## The task
Below is a listing. Set down exactly the lines from the one containing "ys = sorted((sy * 0.25, sy * 0.318))" through the one containing "# Uneven soft", both ends included, and leave out the rest.

* * * * *

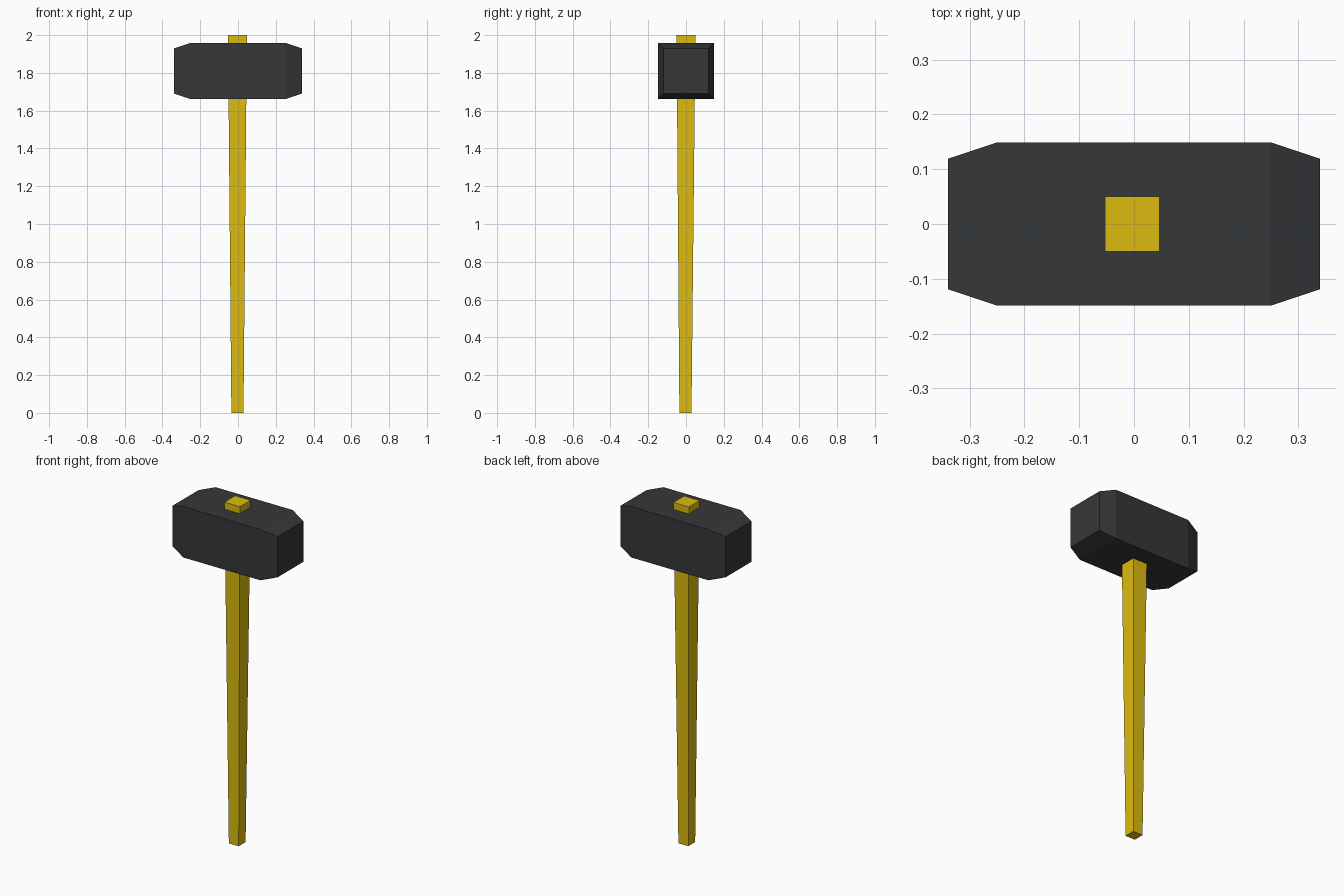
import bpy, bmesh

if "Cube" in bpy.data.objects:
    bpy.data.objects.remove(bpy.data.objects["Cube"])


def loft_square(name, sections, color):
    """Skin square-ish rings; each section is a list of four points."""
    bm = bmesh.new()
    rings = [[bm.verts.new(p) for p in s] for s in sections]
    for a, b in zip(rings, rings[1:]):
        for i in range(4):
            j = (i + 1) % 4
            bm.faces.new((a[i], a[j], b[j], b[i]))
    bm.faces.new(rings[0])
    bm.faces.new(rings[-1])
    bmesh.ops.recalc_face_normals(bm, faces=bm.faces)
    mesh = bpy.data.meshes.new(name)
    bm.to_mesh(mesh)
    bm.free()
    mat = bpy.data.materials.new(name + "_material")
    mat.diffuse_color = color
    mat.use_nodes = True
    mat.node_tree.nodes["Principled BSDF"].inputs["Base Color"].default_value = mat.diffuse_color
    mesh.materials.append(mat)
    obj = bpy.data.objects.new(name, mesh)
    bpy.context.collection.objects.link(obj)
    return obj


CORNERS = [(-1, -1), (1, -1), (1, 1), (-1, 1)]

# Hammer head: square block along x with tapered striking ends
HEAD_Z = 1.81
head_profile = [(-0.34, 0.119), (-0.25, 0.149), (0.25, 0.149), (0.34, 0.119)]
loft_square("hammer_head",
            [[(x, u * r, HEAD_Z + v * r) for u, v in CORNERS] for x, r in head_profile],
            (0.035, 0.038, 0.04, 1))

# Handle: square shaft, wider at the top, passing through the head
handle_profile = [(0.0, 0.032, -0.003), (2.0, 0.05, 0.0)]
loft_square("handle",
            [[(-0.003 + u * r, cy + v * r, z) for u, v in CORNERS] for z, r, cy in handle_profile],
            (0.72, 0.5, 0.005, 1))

* * * * *

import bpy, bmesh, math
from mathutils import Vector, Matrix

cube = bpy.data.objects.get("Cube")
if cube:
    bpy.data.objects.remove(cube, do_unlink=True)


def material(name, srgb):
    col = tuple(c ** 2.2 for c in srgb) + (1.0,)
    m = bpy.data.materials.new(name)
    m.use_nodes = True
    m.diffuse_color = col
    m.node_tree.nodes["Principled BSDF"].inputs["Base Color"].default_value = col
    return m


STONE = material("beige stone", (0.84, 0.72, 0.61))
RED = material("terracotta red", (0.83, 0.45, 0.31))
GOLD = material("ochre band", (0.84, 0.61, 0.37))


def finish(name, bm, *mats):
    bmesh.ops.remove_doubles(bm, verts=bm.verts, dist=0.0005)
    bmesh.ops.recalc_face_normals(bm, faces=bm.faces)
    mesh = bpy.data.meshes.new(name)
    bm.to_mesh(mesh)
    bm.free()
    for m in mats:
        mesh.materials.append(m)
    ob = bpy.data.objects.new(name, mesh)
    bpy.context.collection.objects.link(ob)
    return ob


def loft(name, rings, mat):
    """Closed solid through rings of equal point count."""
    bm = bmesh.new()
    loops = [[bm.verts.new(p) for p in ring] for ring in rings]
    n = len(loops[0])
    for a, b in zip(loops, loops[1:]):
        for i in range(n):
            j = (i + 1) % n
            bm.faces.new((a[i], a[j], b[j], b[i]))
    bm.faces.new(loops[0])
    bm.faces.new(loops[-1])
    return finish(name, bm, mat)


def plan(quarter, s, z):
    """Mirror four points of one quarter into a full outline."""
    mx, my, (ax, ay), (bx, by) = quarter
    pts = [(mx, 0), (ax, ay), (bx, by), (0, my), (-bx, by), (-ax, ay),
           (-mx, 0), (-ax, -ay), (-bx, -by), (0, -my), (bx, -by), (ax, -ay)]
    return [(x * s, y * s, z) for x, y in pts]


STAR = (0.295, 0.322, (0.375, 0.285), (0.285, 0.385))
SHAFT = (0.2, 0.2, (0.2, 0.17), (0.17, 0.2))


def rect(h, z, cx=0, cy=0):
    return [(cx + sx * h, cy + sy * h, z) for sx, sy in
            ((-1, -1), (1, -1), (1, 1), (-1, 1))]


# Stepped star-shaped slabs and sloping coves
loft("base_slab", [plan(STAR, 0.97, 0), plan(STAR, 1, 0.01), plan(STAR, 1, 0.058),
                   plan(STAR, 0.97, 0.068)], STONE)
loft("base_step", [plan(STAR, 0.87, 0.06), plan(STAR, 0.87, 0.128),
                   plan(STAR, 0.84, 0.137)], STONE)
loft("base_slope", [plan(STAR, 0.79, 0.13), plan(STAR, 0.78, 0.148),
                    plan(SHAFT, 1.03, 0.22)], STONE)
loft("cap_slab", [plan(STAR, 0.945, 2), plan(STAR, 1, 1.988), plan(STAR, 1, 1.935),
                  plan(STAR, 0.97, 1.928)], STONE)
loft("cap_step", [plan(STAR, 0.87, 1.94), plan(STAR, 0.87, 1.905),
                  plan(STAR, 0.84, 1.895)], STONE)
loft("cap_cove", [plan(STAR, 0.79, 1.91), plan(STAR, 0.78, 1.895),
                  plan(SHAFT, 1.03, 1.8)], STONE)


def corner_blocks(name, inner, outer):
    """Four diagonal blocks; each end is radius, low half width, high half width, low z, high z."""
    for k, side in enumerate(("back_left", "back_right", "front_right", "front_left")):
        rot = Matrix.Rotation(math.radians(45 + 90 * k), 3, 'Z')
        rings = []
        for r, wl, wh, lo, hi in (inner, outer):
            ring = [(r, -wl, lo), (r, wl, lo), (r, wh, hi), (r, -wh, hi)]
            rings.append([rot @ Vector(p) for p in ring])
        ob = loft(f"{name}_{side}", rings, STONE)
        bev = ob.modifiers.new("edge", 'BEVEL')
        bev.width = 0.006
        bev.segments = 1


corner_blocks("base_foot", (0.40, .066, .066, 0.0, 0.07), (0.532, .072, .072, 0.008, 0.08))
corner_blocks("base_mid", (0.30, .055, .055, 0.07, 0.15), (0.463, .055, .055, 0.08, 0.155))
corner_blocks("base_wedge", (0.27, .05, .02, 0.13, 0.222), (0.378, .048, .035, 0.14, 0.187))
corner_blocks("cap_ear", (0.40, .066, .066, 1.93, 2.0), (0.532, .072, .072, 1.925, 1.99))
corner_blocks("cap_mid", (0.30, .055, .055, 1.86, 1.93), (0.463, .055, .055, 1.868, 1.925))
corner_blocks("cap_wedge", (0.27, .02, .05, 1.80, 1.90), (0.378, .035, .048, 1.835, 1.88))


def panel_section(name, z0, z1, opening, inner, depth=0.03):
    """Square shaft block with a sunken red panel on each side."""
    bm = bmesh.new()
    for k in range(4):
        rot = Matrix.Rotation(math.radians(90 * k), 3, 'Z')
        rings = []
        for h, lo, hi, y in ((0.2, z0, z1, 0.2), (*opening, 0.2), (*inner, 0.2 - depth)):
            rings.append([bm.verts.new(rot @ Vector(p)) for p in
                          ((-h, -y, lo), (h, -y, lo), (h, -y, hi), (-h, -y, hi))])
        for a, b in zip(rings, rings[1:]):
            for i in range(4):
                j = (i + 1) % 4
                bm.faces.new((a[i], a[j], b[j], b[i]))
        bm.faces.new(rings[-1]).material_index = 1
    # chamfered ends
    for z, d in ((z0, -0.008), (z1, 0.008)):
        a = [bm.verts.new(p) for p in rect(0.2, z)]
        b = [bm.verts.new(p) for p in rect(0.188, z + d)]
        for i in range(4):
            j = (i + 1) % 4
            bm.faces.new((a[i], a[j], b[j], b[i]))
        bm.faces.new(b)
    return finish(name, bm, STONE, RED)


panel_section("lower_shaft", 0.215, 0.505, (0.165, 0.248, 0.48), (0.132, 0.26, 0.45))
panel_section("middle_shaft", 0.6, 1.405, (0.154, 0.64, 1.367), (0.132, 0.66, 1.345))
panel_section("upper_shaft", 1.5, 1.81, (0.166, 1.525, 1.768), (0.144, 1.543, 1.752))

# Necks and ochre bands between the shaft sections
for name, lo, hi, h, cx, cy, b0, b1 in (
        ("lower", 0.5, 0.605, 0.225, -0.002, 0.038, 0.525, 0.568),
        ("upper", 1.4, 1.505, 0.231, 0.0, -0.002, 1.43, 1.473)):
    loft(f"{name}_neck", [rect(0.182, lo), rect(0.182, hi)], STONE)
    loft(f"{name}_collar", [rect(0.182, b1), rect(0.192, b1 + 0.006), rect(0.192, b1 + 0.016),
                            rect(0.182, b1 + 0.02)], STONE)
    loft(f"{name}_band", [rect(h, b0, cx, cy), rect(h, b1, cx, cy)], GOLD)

* * * * *

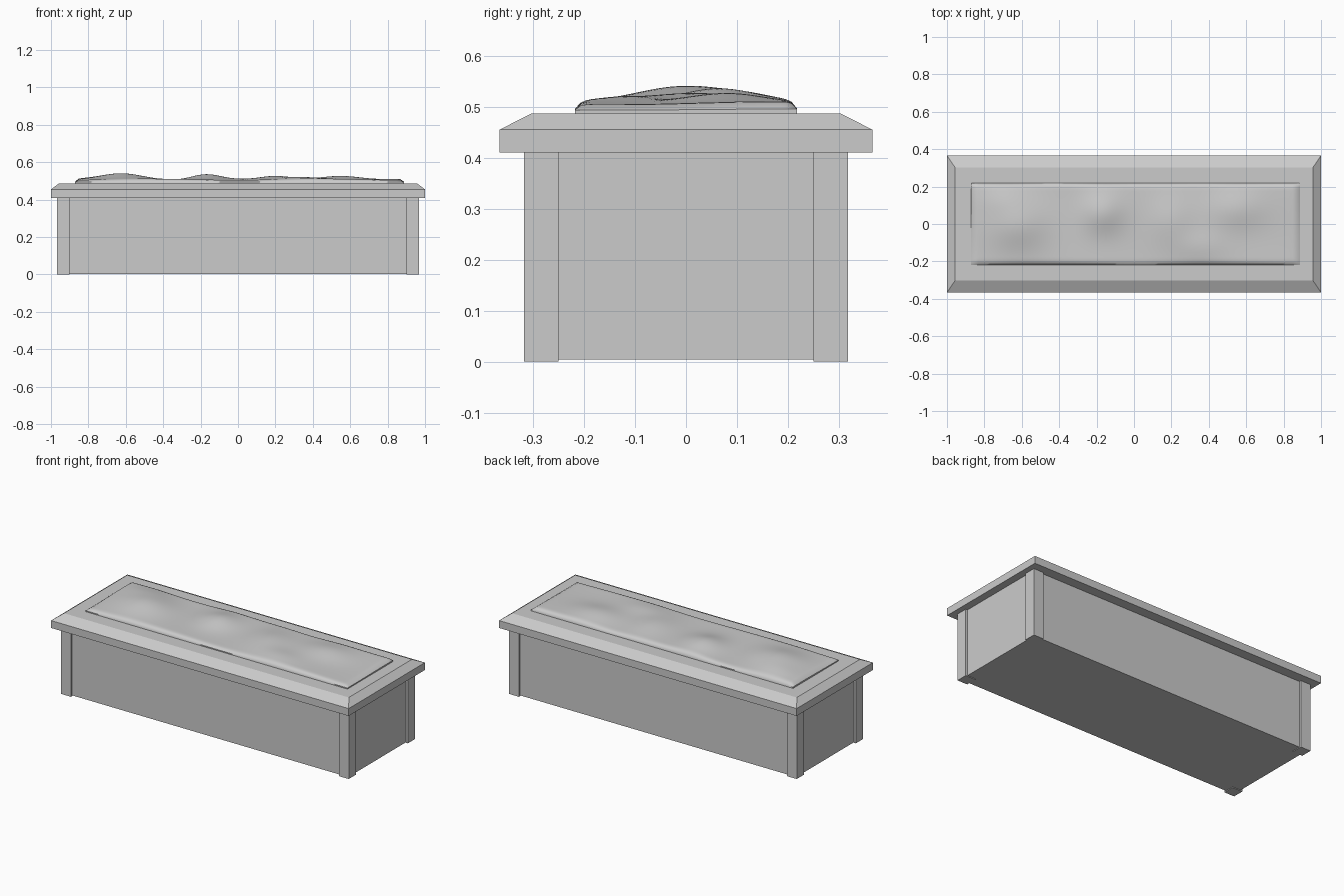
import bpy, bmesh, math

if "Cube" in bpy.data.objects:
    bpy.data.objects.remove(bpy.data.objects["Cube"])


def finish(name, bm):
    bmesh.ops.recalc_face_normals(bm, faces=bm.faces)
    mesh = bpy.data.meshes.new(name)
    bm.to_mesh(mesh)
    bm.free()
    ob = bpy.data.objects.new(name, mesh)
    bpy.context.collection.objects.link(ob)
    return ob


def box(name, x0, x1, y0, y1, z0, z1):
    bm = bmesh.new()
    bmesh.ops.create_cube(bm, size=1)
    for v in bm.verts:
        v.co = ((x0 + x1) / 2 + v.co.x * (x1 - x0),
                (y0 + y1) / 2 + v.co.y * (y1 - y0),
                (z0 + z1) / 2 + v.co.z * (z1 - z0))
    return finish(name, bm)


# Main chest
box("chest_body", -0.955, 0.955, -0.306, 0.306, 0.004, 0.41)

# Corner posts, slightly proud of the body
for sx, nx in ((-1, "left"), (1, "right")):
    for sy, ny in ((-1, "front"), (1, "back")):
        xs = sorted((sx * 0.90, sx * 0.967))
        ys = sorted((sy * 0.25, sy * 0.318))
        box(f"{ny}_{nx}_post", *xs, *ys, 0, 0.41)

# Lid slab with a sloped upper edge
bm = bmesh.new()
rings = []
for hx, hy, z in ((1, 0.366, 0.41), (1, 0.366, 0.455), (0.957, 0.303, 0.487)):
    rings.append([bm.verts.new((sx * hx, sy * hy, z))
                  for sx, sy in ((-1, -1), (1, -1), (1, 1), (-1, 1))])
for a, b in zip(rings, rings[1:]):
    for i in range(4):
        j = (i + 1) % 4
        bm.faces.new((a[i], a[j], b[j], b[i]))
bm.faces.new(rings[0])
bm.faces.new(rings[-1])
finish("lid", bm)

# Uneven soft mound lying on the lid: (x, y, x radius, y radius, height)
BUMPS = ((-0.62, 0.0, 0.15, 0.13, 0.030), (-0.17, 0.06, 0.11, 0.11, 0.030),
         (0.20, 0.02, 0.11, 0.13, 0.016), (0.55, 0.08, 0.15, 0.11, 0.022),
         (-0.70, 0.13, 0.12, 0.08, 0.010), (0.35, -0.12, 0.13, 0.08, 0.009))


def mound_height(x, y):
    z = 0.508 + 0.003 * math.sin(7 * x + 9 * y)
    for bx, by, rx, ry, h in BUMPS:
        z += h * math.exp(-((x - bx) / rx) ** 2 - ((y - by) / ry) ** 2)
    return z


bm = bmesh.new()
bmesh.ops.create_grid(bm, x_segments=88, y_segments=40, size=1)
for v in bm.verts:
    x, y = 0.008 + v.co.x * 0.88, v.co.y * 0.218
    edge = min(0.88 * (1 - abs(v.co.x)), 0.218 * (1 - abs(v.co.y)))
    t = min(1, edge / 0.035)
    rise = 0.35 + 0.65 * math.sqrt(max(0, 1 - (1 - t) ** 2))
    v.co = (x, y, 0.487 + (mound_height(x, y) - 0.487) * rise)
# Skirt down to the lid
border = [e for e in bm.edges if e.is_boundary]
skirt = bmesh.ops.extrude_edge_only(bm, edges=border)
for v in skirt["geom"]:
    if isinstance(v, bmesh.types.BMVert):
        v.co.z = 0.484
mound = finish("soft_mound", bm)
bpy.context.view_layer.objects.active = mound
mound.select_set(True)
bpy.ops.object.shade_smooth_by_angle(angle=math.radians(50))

* * * * *

## Answer space
        ys = sorted((sy * 0.25, sy * 0.318))
        box(f"{ny}_{nx}_post", *xs, *ys, 0, 0.41)

# Lid slab with a sloped upper edge
bm = bmesh.new()
rings = []
for hx, hy, z in ((1, 0.366, 0.41), (1, 0.366, 0.455), (0.957, 0.303, 0.487)):
    rings.append([bm.verts.new((sx * hx, sy * hy, z))
                  for sx, sy in ((-1, -1), (1, -1), (1, 1), (-1, 1))])
for a, b in zip(rings, rings[1:]):
    for i in range(4):
        j = (i + 1) % 4
        bm.faces.new((a[i], a[j], b[j], b[i]))
bm.faces.new(rings[0])
bm.faces.new(rings[-1])
finish("lid", bm)

# Uneven soft mound lying on the lid: (x, y, x radius, y radius, height)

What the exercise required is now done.